2011 Annual Report
1a.Objectives (from AD-416)
The overall objective of this cooperative research project is to: develop WEPS into a user friendly model capable of being easily learned and correctly applied by farmers, land managers, field technicians, etc., for use in determining susceptibility of managed land to wind erosion. Specific objectives are to: .
1)incorporate WEPS into regional air quality models;.
2)extend WEPS for better usage in non-cropland environments;.
3)enhance WEPS functionality by improving the plant growth model component, correctly representing organic soils, handling multiple subregions, and representing air flow over variable terrain elevations;.
4)assist in combining WEPS and WEPP models into a single wind/water erosion model; and.
5)improving the standalone erosion submodel component of the WEPS model to better address research and non-agricultural specific issues with wind erosion.
1b.Approach (from AD-416)
1. Modify WEPS to allow it to be incorporated into regional air quality models. This requires the model to be modified to allow the current state to be saved to a file and the model restarted from that state in the future. Additionally, the model will require specialized output for the controlling regional dispersion model being used.
2. WEPS is currently cropland oriented. It needs to be extended to improve applicability in other, non-cropland environments. This requires modification of user interface terminology for non-agriculture environments and representation of management, land and vegetation features not typical in cropland management rotations.
3. Improvements in the plant growth and soil/water interaction science components are necessary to more fully represent all cropland conditions, especially multiple crop species growing simultaneously and organic soils being farmed. In addition, handling multiple subregions will allow for variability of soil/cropping conditions on a site. Representing the change in wind flow over variable elevation of a site’s terrain will also improve the model’s range of applicability.
4. Address the database and science issues as required to allow WEPP and WEPS to share as many science modules and databases as possible, improving the ability to combine the models into a single model.
5. Address user interface issues, agriculture terminology, etc., of SWEEP to better meet non-agriculture user needs.
A multi-day meeting in Manhattan was held at the Center for Grain and Animal Health Research (CGAHR) with scientists from Fort Collins, Colorado. This meeting developed a multi-step path laid out to accomplish the task of incorporating the Universal Plant Growth Model (UPGM) into WEPS and providing a testbed environment for the plant growth model. Tasks identified were to: a) develop the XML description for UPGM plant growth/decomposition records defining the necessary parameters; b) write code to read and write the XML records; c) modify WEPS science code to allow the UPGM model to be incorporated as an alternative plant growth submodel; d) make necessary changes to the interface to handle the UPGM plant records and expose the required crop parameter data to the user; and e) provide a means to quickly and easily plot the parameter data versus time.
As part of the UPGM project, a Fortran XML parsing package has been obtained and is being incorporated into the WEPS science code.
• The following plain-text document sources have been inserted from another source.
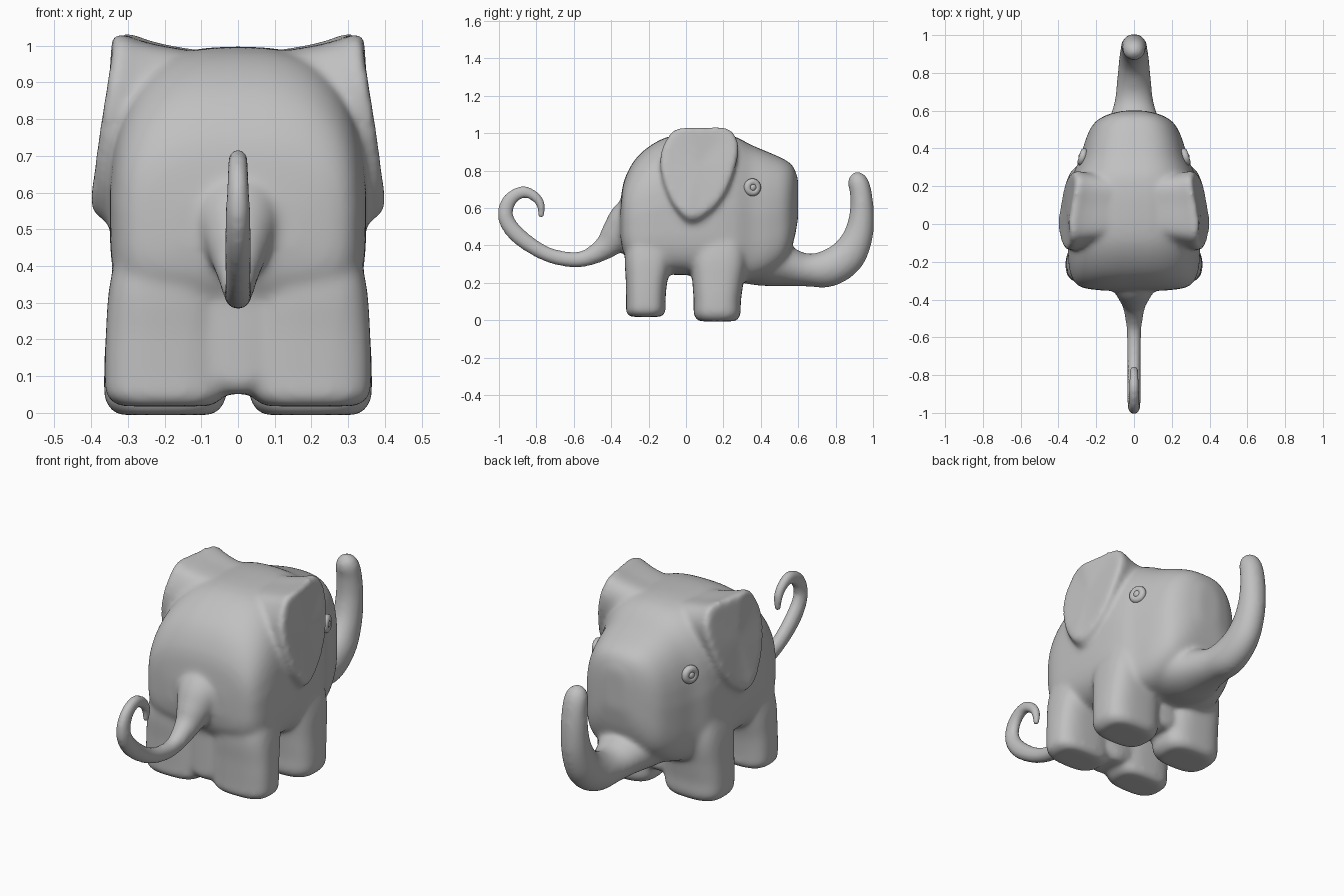
import bpy, bmesh, math
from mathutils import Vector

cube = bpy.data.objects.get("Cube")
if cube:
    bpy.data.objects.remove(cube)


def material(name, value):
    m = bpy.data.materials.new(name)
    m.use_nodes = True
    color = (value, value, value, 1)
    m.diffuse_color = color
    m.node_tree.nodes["Principled BSDF"].inputs["Base Color"].default_value = color
    return m


gray = material("clay gray", 0.53)


def spline(points, steps, closed=False):
    """Smooth Catmull-Rom resampling of equal-length tuples."""
    pts = [Vector(p) for p in points]
    n, out = len(pts), []
    for i in range(n if closed else n - 1):
        ids = [i - 1, i, i + 1, i + 2]
        a, b, c, d = [pts[k % n] if closed else pts[min(max(k, 0), n - 1)] for k in ids]
        for s in range(steps):
            t = s / steps
            out.append(0.5 * (2 * b + (c - a) * t + (2 * a - 5 * b + 4 * c - d) * t**2
                              + (3 * b - a - 3 * c + d) * t**3))
    if not closed:
        out.append(pts[-1])
    return out


def skin(bm, rings):
    """Join rings of points into a capped tube."""
    rows = [[bm.verts.new(p) for p in r] for r in rings]
    n = len(rows[0])
    for a, b in zip(rows, rows[1:]):
        for i in range(n):
            bm.faces.new((a[i], a[(i + 1) % n], b[(i + 1) % n], b[i]))
    for row in (rows[0], rows[-1]):
        mid = bm.verts.new(sum((v.co for v in row), Vector()) / n)
        for i in range(n):
            bm.faces.new((row[i], row[(i + 1) % n], mid))


def sweep(bm, path, x0=0, power=2, low_power=None, level=False, taper=0, segments=40):
    """Sweep superellipses along a side-view path of (y, z, half width, half height)."""
    pts = spline(path, 5)
    rings = []
    for i, p in enumerate(pts):
        q, r = pts[max(i - 1, 0)], pts[min(i + 1, len(pts) - 1)]
        t = Vector((1, 0)) if level else Vector((r[0] - q[0], r[1] - q[1])).normalized()
        ring = []
        for k in range(segments):
            a = math.tau * k / segments
            c, s = math.cos(a), math.sin(a)
            e = 2 / (low_power if low_power and s < 0 else power)
            u = math.copysign(abs(c) ** e, c) * p[2]
            v = math.copysign(abs(s) ** e, s) * p[3]
            u *= 1 - taper * max(v, 0)
            ring.append((x0 + u, p[0] - t.y * v, p[1] + t.x * v))
        rings.append(ring)
    skin(bm, rings)


bm = bmesh.new()

# torso and head: y, bottom, top, half width
profile = [(-.352, .44, .6, .17), (-.33, .35, .75, .29), (-.25, .26, .885, .34),
           (-.1, .245, .98, .35), (.1, .235, .998, .345), (.25, .21, .985, .325),
           (.35, .21, .937, .285), (.45, .25, .895, .255), (.53, .32, .858, .215),
           (.575, .42, .82, .15), (.6, .55, .75, .06)]
sweep(bm, [(y, (a + b) / 2, w, (b - a) / 2) for y, a, b, w in profile],
      power=2.8, low_power=4.5, level=True, taper=.2)

# trunk
sweep(bm, [(.25, .38, .25, .17), (.42, .32, .2, .14), (.55, .285, .135, .105),
           (.65, .268, .103, .088), (.76, .277, .09, .1), (.86, .34, .08, .097),
           (.92, .45, .072, .08), (.94, .57, .068, .066), (.935, .68, .065, .059),
           (.92, .74, .059, .056), (.914, .776, .042, .04), (.912, .794, .014, .014)])

# tail, with a broad root that melts into the rump
sweep(bm, [(-.2, .6, .14, .11), (-.3, .53, .125, .115), (-.37, .455, .09, .09),
           (-.43, .39, .062, .066), (-.54, .33, .042, .045), (-.65, .328, .038, .042),
           (-.77, .365, .036, .042), (-.9, .455, .037, .047), (-.965, .55, .034, .044),
           (-.945, .64, .031, .04), (-.87, .687, .029, .034), (-.8, .655, .026, .029),
           (-.772, .605, .023, .024), (-.776, .545, .019, .018)])

# legs, and the webs that join each pair
for side in (-1, 1):
    sweep(bm, [(-.19, .55, .1, .08), (-.2, .36, .15, .125), (-.212, .2, .163, .11),
               (-.215, .09, .165, .105), (-.215, .045, .16, .105), (-.215, .018, .125, .085)],
          side * .198, 2.9)
    sweep(bm, [(.17, .55, .1, .1), (.175, .36, .15, .15), (.17, .2, .163, .136),
               (.167, .1, .167, .126), (.167, .03, .163, .125), (.167, -.006, .13, .1)],
          side * .198, 2.9)
for y, low, depth in ((-.21, .052, .1), (.165, .08, .1)):
    sweep(bm, [(y, .5, .16, depth), (y, low + .08, .14, depth), (y, low + .03, .1, depth),
               (y, low, .05, depth * .8)], power=2.5)

# ears: mounds on the sides with a flat slanted outer face
outline = spline([(-.04, 1.025), (.1, 1.03), (.22, 1.025), (.275, .95), (.265, .83), (.21, .69),
                  (.13, .595), (.03, .55), (-.06, .62), (-.12, .75), (-.135, .87), (-.1, .97)], 4, True)
for side in (-1, 1):
    rings = []
    for inset, across, up, down in ((.26, .85, .78, 1.1), (.12, .94, .88, 1.24), (.065, .98, .94, 1.22),
                                    (.03, 1.02, 1, 1.1), (.008, 1.01, 1.01, 1.03), (0, .96, .97, .97)):
        ring = []
        for p in outline:
            y = .08 + (p[0] - .08) * across
            z = .8 + (p[1] - .8) * (up if p[1] > .8 else down)
            x = .405 - .33 * max(z - .6, 0) ** 2 - .16 * abs(y) - inset
            ring.append((side * x, y, z))
        rings.append(ring)
    skin(bm, rings)

bmesh.ops.recalc_face_normals(bm, faces=bm.faces)
mesh = bpy.data.meshes.new("elephant_body")
bm.to_mesh(mesh)
bm.free()
mesh.materials.append(gray)
body = bpy.data.objects.new("elephant_body", mesh)
bpy.context.collection.objects.link(body)

# fuse all the parts into one soft skin
remesh = body.modifiers.new("fuse", 'REMESH')
remesh.mode = 'VOXEL'
remesh.voxel_size = .011
remesh.use_smooth_shade = True
soften = body.modifiers.new("soften", 'SMOOTH')
soften.factor = .5
soften.iterations = 22


def finish(name):
    o = bpy.context.object
    o.name = name
    o.data.materials.append(gray)
    bpy.ops.object.shade_smooth()


# eyes: a rounded lid ring around a small ball
for side, label in ((1, "left"), (-1, "right")):
    spot = (side * .272, .355, .71)
    turn = (0, side * math.pi / 2, side * math.radians(18))
    bpy.ops.mesh.primitive_torus_add(location=spot, rotation=turn, major_segments=24,
                                     minor_segments=10, major_radius=.028, minor_radius=.02)
    finish(label + "_eyelid")
    bpy.ops.mesh.primitive_uv_sphere_add(location=spot, segments=16, ring_count=10, radius=.023)
    finish(label + "_eye")
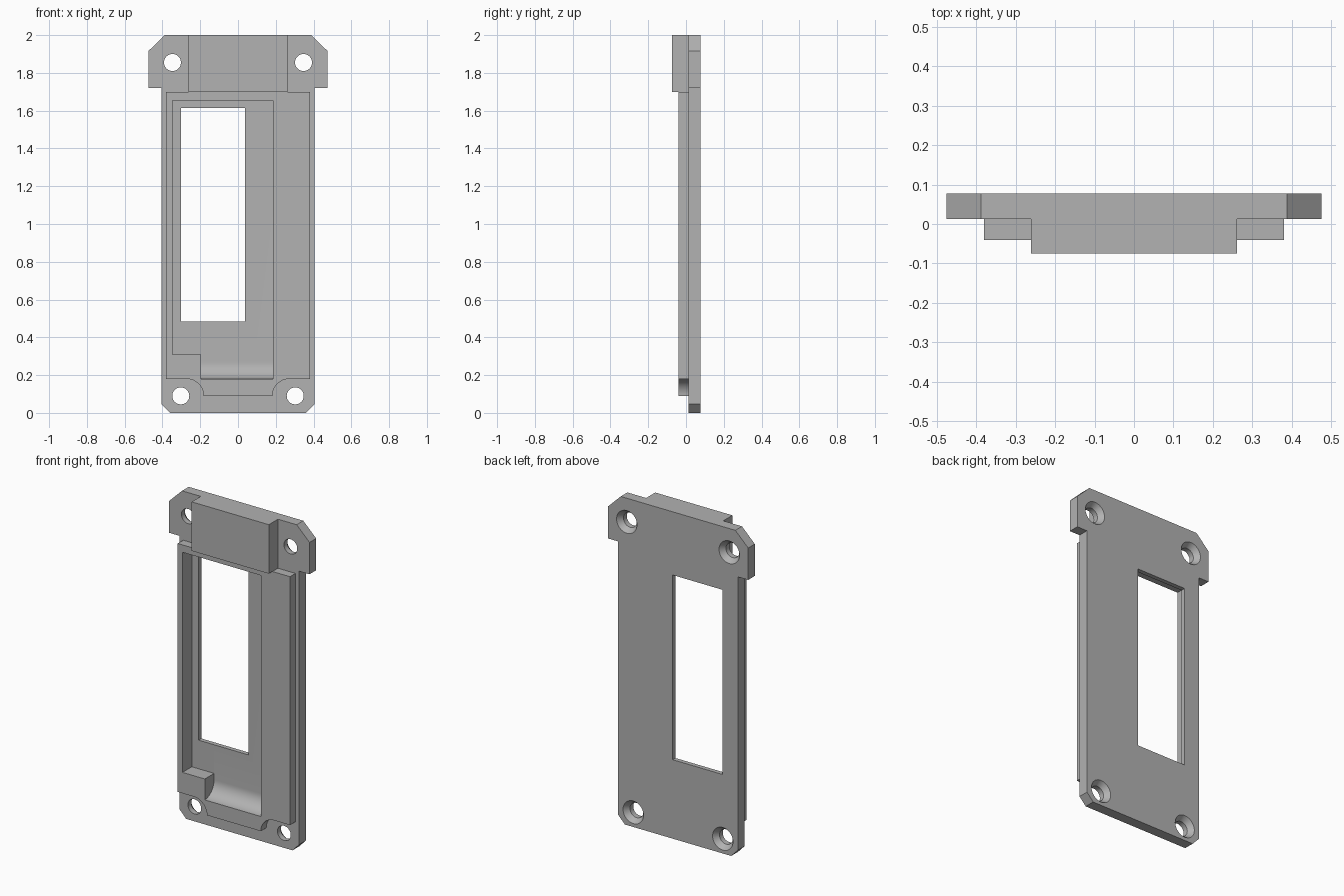
import bpy, bmesh, math
from mathutils import Matrix

cube = bpy.data.objects.get("Cube")
if cube:
    bpy.data.objects.remove(cube)

gray = bpy.data.materials.new("plain gray")
gray.use_nodes = True
color = (0.445, 0.445, 0.445, 1)
gray.diffuse_color = color
gray.node_tree.nodes["Principled BSDF"].inputs["Base Color"].default_value = color

BACK, STEP, FRONT = 0.077, 0.013, -0.04   # depths of the stacked layers
FLOOR = 0.05                              # depth of the pocket floor


def finish(name, bm):
    bmesh.ops.recalc_face_normals(bm, faces=bm.faces)
    mesh = bpy.data.meshes.new(name)
    bm.to_mesh(mesh)
    bm.free()
    mesh.materials.append(gray)
    ob = bpy.data.objects.new(name, mesh)
    bpy.context.collection.objects.link(ob)
    return ob


def prism(name, points, start, end, axis="y"):
    """Extrude an (x, z) profile along y, or a (y, z) profile along x."""
    bm = bmesh.new()
    place = (lambda a, b, t: (a, t, b)) if axis == "y" else (lambda a, b, t: (t, a, b))
    face = bm.faces.new([bm.verts.new(place(a, b, start)) for a, b in points])
    grown = bmesh.ops.extrude_face_region(bm, geom=[face])["geom"]
    shift = place(0, 0, end - start)
    bmesh.ops.translate(bm, vec=shift, verts=[g for g in grown if isinstance(g, bmesh.types.BMVert)])
    return finish(name, bm)


def box(name, x0, x1, z0, z1, y0, y1):
    return prism(name, [(x0, z0), (x1, z0), (x1, z1), (x0, z1)], y0, y1)


def cone(name, x, z, y0, y1, r0, r1):
    bm = bmesh.new()
    spin = Matrix.Translation((x, (y0 + y1) / 2, z)) @ Matrix.Rotation(-math.pi / 2, 4, "X")
    bmesh.ops.create_cone(bm, cap_ends=True, segments=40, radius1=r0, radius2=r1,
                          depth=y1 - y0, matrix=spin)
    return finish(name, bm)


def arc(cx, cz, r, a0, a1, n=12):
    return [(cx + r * math.cos(math.radians(a0 + (a1 - a0) * i / n)),
             cz + r * math.sin(math.radians(a0 + (a1 - a0) * i / n))) for i in range(n + 1)]


def mirrored(half):
    """Close a right-hand outline with its mirror image."""
    return half + [(-x, z) for x, z in reversed(half)]


def combine(target, other, operation):
    mod = target.modifiers.new(operation, "BOOLEAN")
    mod.operation, mod.solver, mod.object = operation, "EXACT", other
    bpy.context.view_layer.objects.active = target
    bpy.ops.object.modifier_apply(modifier=mod.name)
    bpy.data.objects.remove(other)


# Back plate with chamfered foot and mounting ears
body = prism("mounting_plate", mirrored([
    (0.36, 0), (0.405, 0.047), (0.405, 1.72), (0.475, 1.72), (0.475, 1.915), (0.388, 2)]),
    STEP, BACK)

# Raised front panel, scooped around the lower screw holes
panel = prism("raised_panel", mirrored(
    arc(0.272, 0.09, 0.09, 180, 90) + [(0.38, 0.18), (0.38, 1.70)]), FRONT, 0.03)
combine(body, panel, "UNION")

# Thick block between the ears
combine(body, box("top_block", -0.261, 0.261, 1.70, 2, -0.075, 0.03), "UNION")

# Pocket with a rounded ramp at its lower end
r = FLOOR - FRONT
ramp = arc(FRONT, 0.18 + r, r, -90, 0)
combine(body, prism("pocket_cutter", [(-0.2, 0.18)] + ramp + [(FLOOR, 1.655), (-0.2, 1.655)],
                    -0.197, 0.185, "x"), "DIFFERENCE")
combine(body, box("pocket_side_cutter", -0.348, -0.1, 0.308, 1.655, -0.2, FLOOR), "DIFFERENCE")

# Window through the pocket floor
combine(body, box("window_cutter", -0.302, 0.037, 0.483, 1.613, -0.1, 0.2), "DIFFERENCE")

# Countersunk screw holes
for x, z in ((0.347, 1.855), (0.303, 0.09)):
    for side in (-1, 1):
        combine(body, cone("hole_cutter", side * x, z, -0.1, 0.2, 0.045, 0.045), "DIFFERENCE")
        combine(body, cone("sink_cutter", side * x, z, 0.045, BACK + 0.001, 0.045, 0.07), "DIFFERENCE")

# Smooth the round surfaces and keep the edges crisp
bpy.ops.object.select_all(action="DESELECT")
body.select_set(True)
bpy.context.view_layer.objects.active = body
bpy.ops.object.shade_smooth_by_angle(angle=math.radians(25))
An “inverse distance” weighting method was added as an option to the CLIGEN station interpolation code for evaluation by NRCS. Also, a new “cook” build environment was created for compiling the WEPS and SWEEP science code. This was done to better handle multiple Fortran compilers and the different operating system environments the code is run under more easily. In addition, Windows installations have been changed back to MSI builds to better deal with the variety of Windows environments that WEPS is used on. Changes were also made to the interface code and database locations to allow WEPS to correctly function under Windows Vista and Windows 7.
Methods used to monitor this project included, discussing project plans, reviewing program goals and accomplishments with the Cooperator’s PI at ARS and NRCS facilities; by teleconference, e-mail or other types of written correspondence; providing technical advice to Cooperator’s personnel; and, conducting site visits at Cooperator’s facilities.